A new peer-reviewed scientific paper, published today in Reviews on Environmental Health, adds to the growing evidence of harm from fracking, especially to women and young children. But men also should be worried too.
The review – which is based on a comprehensive literature search – makes uncomfortable reading and examines the health impacts of the 750 or so chemicals used in fracking.
It concludes that fracking operations use and/or create chemicals linked to birth defects, infertility, miscarriage, impaired fetal growth, low birth weight, preterm birth and premature or delayed sexual development, amongst other health problems.

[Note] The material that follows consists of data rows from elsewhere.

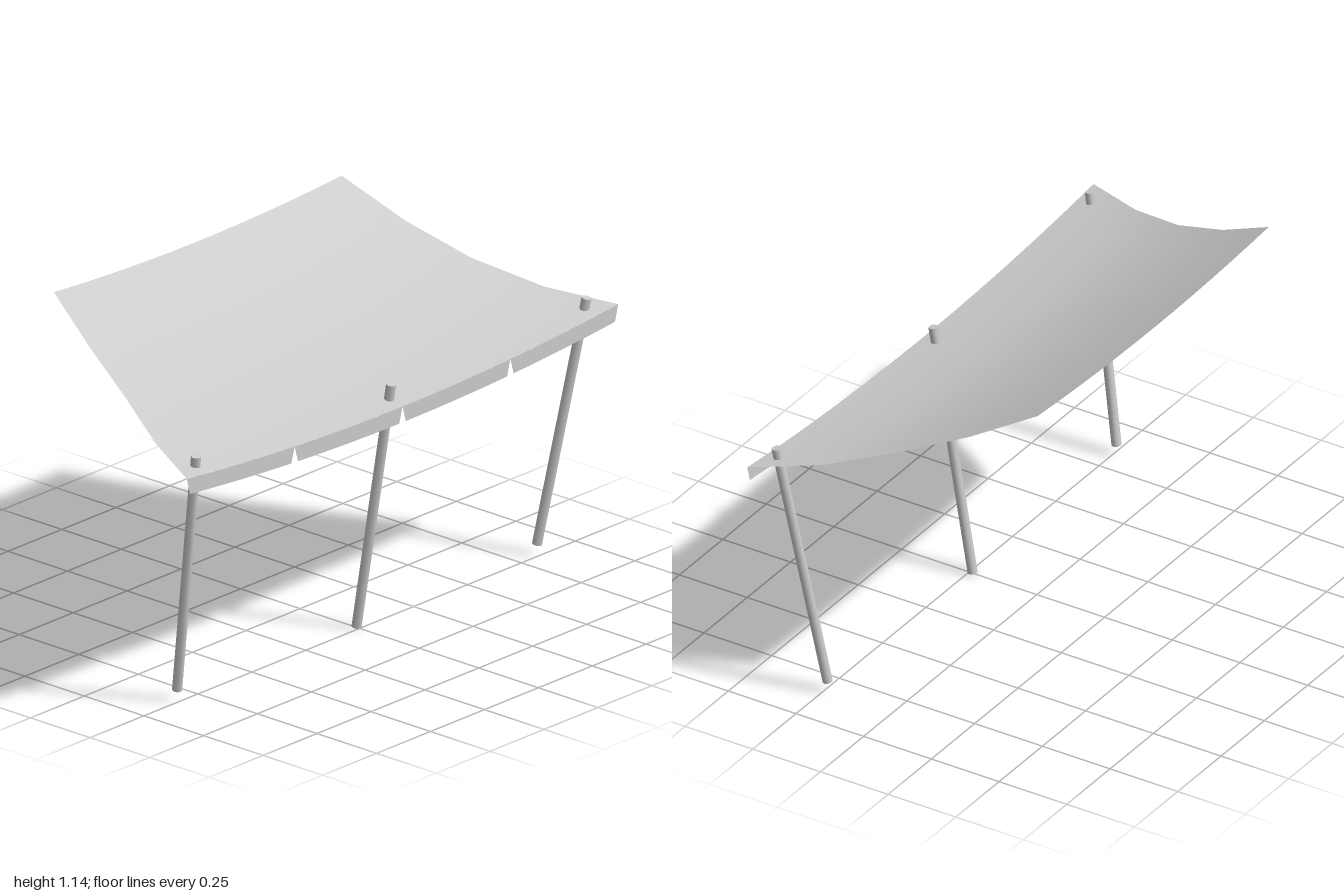
import * as THREE from 'three';

const material = new THREE.MeshStandardMaterial({ color: 0xcccccc });
const clothMaterial = new THREE.MeshStandardMaterial({ color: 0xcccccc, side: THREE.DoubleSide });

// Cloth stations from front to back: z, half width, height at the side edge, sag at the middle
const stations = [
  [0.43, 1.0, 0.84, 0.05],
  [0.21, 0.9, 0.87, 0.042],
  [-0.01, 0.8, 0.939, 0.035],
  [-0.22, 0.73, 1.027, 0.03],
  [-0.43, 0.667, 1.14, 0.025],
];

function clothGeometry() {
  const cols = 12;
  const geometry = new THREE.PlaneGeometry(1, 1, cols, stations.length - 1);
  const position = geometry.attributes.position;
  for (let i = 0; i < position.count; i++) {
    const [z, half, edge, sag] = stations[stations.length - 1 - Math.floor(i / (cols + 1))];
    const t = (i % (cols + 1)) / cols * 2 - 1;
    position.setXYZ(i, t * half, edge - sag * (1 - t * t), z);
  }
  geometry.computeVertexNormals();
  return geometry;
}

// Hanging front flap: a strip between two x positions, with slanted ends
function flapGeometry(x0, x1) {
  const steps = 4, inset = 0.015;
  const frontY = (x) => 0.79 + 0.05 * x * x;
  const shape = new THREE.Shape();
  shape.moveTo(x0, frontY(x0));
  for (let i = 0; i <= steps; i++) {
    const x = THREE.MathUtils.lerp(x0 + inset, x1 - inset, i / steps);
    shape.lineTo(x, frontY(x) - 0.053);
  }
  for (let i = steps; i > 0; i--) {
    const x = THREE.MathUtils.lerp(x0, x1, i / steps);
    shape.lineTo(x, frontY(x));
  }
  return new THREE.ShapeGeometry(shape).translate(0, 0, 0.43);
}

// Round pole between two points
function pole(name, bottom, top) {
  const axis = top.clone().sub(bottom);
  const mesh = new THREE.Mesh(new THREE.CylinderGeometry(0.016, 0.016, axis.length(), 8), material);
  mesh.position.copy(bottom).add(top).multiplyScalar(0.5);
  mesh.quaternion.setFromUnitVectors(new THREE.Vector3(0, 1, 0), axis.normalize());
  mesh.name = name;
  return mesh;
}

export function createModel() {
  const group = new THREE.Group();
  group.name = 'awning';

  const canopy = new THREE.Mesh(clothGeometry(), clothMaterial);
  canopy.name = 'canopy';
  group.add(canopy);

  // Four flaps along the front edge
  for (let i = 0; i < 4; i++) {
    const flap = new THREE.Mesh(flapGeometry(-1 + i * 0.5, -0.5 + i * 0.5), clothMaterial);
    flap.name = 'frontFlap' + (i + 1);
    group.add(flap);
  }

  // Leaning poles: the outer pair also splay outwards
  for (const [name, side] of [['rightPole', -1], ['leftPole', 1]]) {
    group.add(pole(name,
      new THREE.Vector3(side * 0.834, 0.036, 0.239),
      new THREE.Vector3(side * 0.905, 0.877, 0.383)));
  }
  group.add(pole('middlePole', new THREE.Vector3(0, 0.003, 0.237), new THREE.Vector3(0, 0.852, 0.382)));

  return group;
}
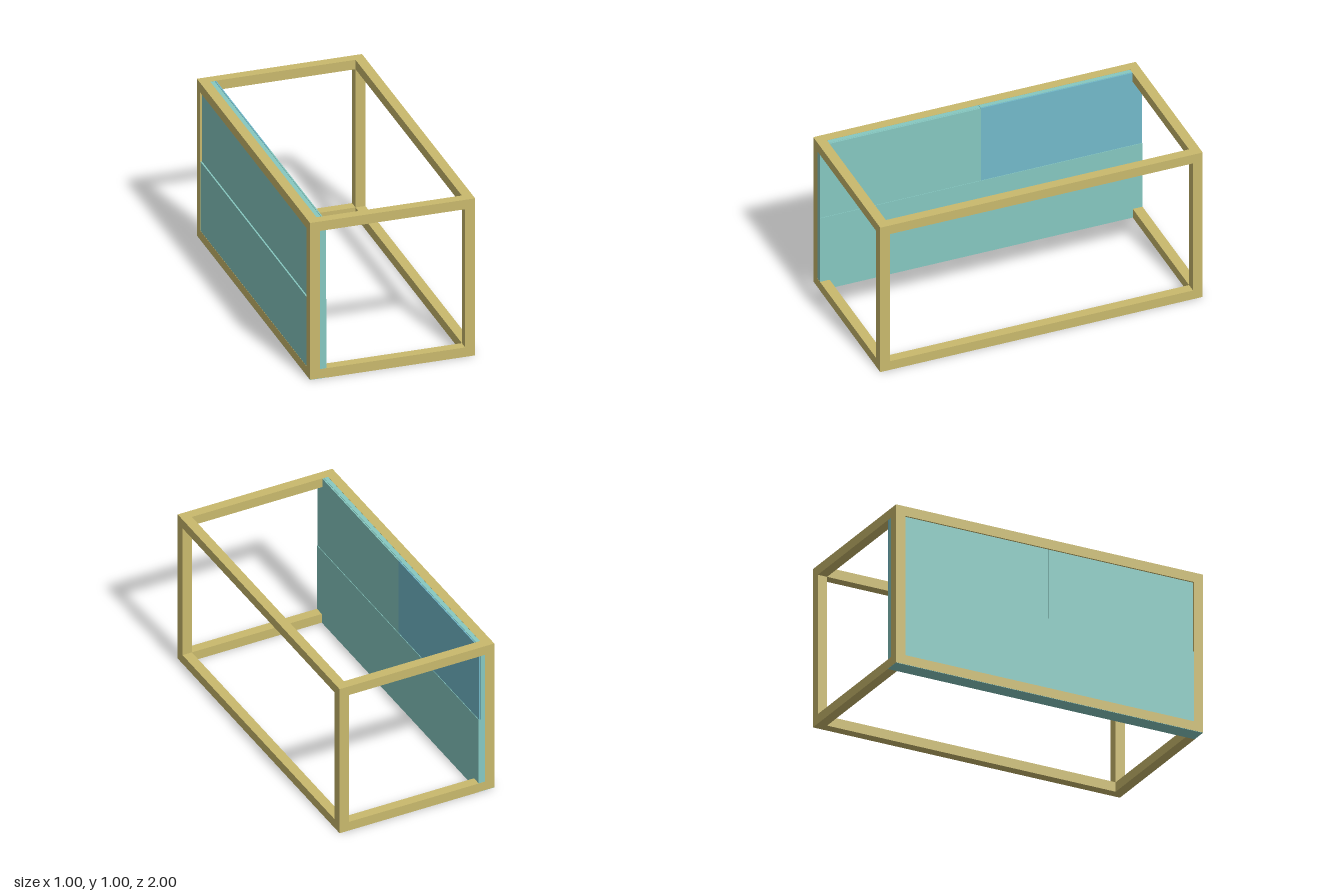
import * as THREE from 'three';

export function createModel() {
  const group = new THREE.Group();
  const wood = new THREE.MeshStandardMaterial({ color: 0xc9b96d });
  wood.name = 'ochre frame';
  const teal = new THREE.MeshStandardMaterial({ color: 0x86c8c1 });
  teal.name = 'teal panel';
  const blue = new THREE.MeshStandardMaterial({ color: 0x72b9ca });
  blue.name = 'blue panel';

  // Box given by its minimum and maximum corners
  const box = (name, material, [x0, y0, z0], [x1, y1, z1]) => {
    const mesh = new THREE.Mesh(new THREE.BoxGeometry(x1 - x0, y1 - y0, z1 - z0), material);
    mesh.position.set((x0 + x1) / 2, (y0 + y1) / 2, (z0 + z1) / 2);
    mesh.name = name;
    group.add(mesh);
  };

  const T = 0.06; // bar thickness
  const e = 0.001; // keeps panel faces clear of the frame faces

  // Open frame: posts, long rails and cross rails
  for (const x of [-0.5, 0.5 - T]) {
    for (const z of [-1, 1 - T]) box('post', wood, [x, T, z], [x + T, 1 - T, z + T]);
    for (const y of [0, 1 - T]) {
      const base = y === 0 && x < 0 ? 2 * e : y;
      box('longRail', wood, [x, base, -1], [x + T, y + T, 1]);
    }
  }
  for (const z of [-1, 1 - T]) {
    for (const y of [0, 1 - T]) {
      const start = y === 0 ? -0.4 : -0.5 + T;
      box('crossRail', wood, [start, y, z], [0.5 - T, y + T, z + T]);
      // Short end of the lower rail, lifted off the panel's underside
      if (y === 0) box('crossRailEnd', wood, [-0.5 + T, 2 * e, z], [-0.4, T, z + T]);
    }
  }

  // Lower wall, full length
  box('lowerWall', teal, [-0.5 + e, 0, -1 + e], [-0.4, 0.5, 1 - e]);

  // Upper wall: outer leaves and thin inner leaves, split at the middle
  for (const [z0, z1, inner] of [[-1 + e, -e, blue], [e, 1 - e, teal]]) {
    box('upperOuterLeaf', teal, [-0.49, 0.5, z0], [-0.413, 1 - e, z1]);
    box('upperInnerLeaf', inner, [-0.411, 0.5, z0], [-0.403, 1 - e, z1]);
  }

  return group;
}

Although some of the chemicals remain a secret, we know that fracking uses a mixture of Volatile Organic Compounds such as benzene, toluene, ethyl benzene, xylene and formaldehyde, as well as heavy metals such as arsenic, cadmium and lead. All these contribute to air and water quality and pose a threat to human developmental and reproductive health.
What is becoming clear is that although the science is taking time to catch up to the fracking boom, nearly every month more evidence is emerging of serious health impacts of fracking.
“Research from laboratory and human studies demonstrates that exposure to many chemicals associated with unconventional oil and natural gas drilling can reduce fertility in adults and cause short term and long term negative health effects in babies and children,” argues Dr. Susan Nagel, an Associate Professor of Obstetrics, Gynecology and Women’s Health at the University of Missouri School of Medicine and the senior author of the review.
The review released today found serious health risks from fracking including:
• Endocrine disruption: Over 130 chemicals used in fracking are known or suspected to be endocrine-disrupting chemicals. Known as EDCs these have been linked to altered reproductive function, increased incidence of breast cancer, abnormal growth and developmental delays in children, and changes in immune function, among other health problems.
• Reduced semen quality: A common mixture of fracking chemicals is benzene, toluene and xylene. These are known as the BTX chemicals and can lead to impaired sperm quantity and quality.
• Effects on menstruation and fecundity: Fracking chemicals have been associated with adverse effects on the menstrual cycle and overall fecundity in women, such as abnormal menstrual cycle length.
• Miscarriage and stillbirth: Acute exposure to heavy metals is associated with increased risks for of miscarriage and/or stillbirths. Recent reports have found an unusually high rate of miscarriages and stillbirths from areas near fracking in Glenwood Springs, Colorado and, anecdotally in Vernal, Utah.
• Preterm birth and low birth weight: Some fracking chemicals, especially particulate matter from air pollution, are associated with increased risks of low birth weight and preterm birth.
Ellen Webb of the Centre for Environmental Health, and one of the authors of the study, said: “There is an urgent need to evaluate the adverse potential health outcomes for these communities on the front lines of the growing fracking industry.”
The need grows more urgent by the day.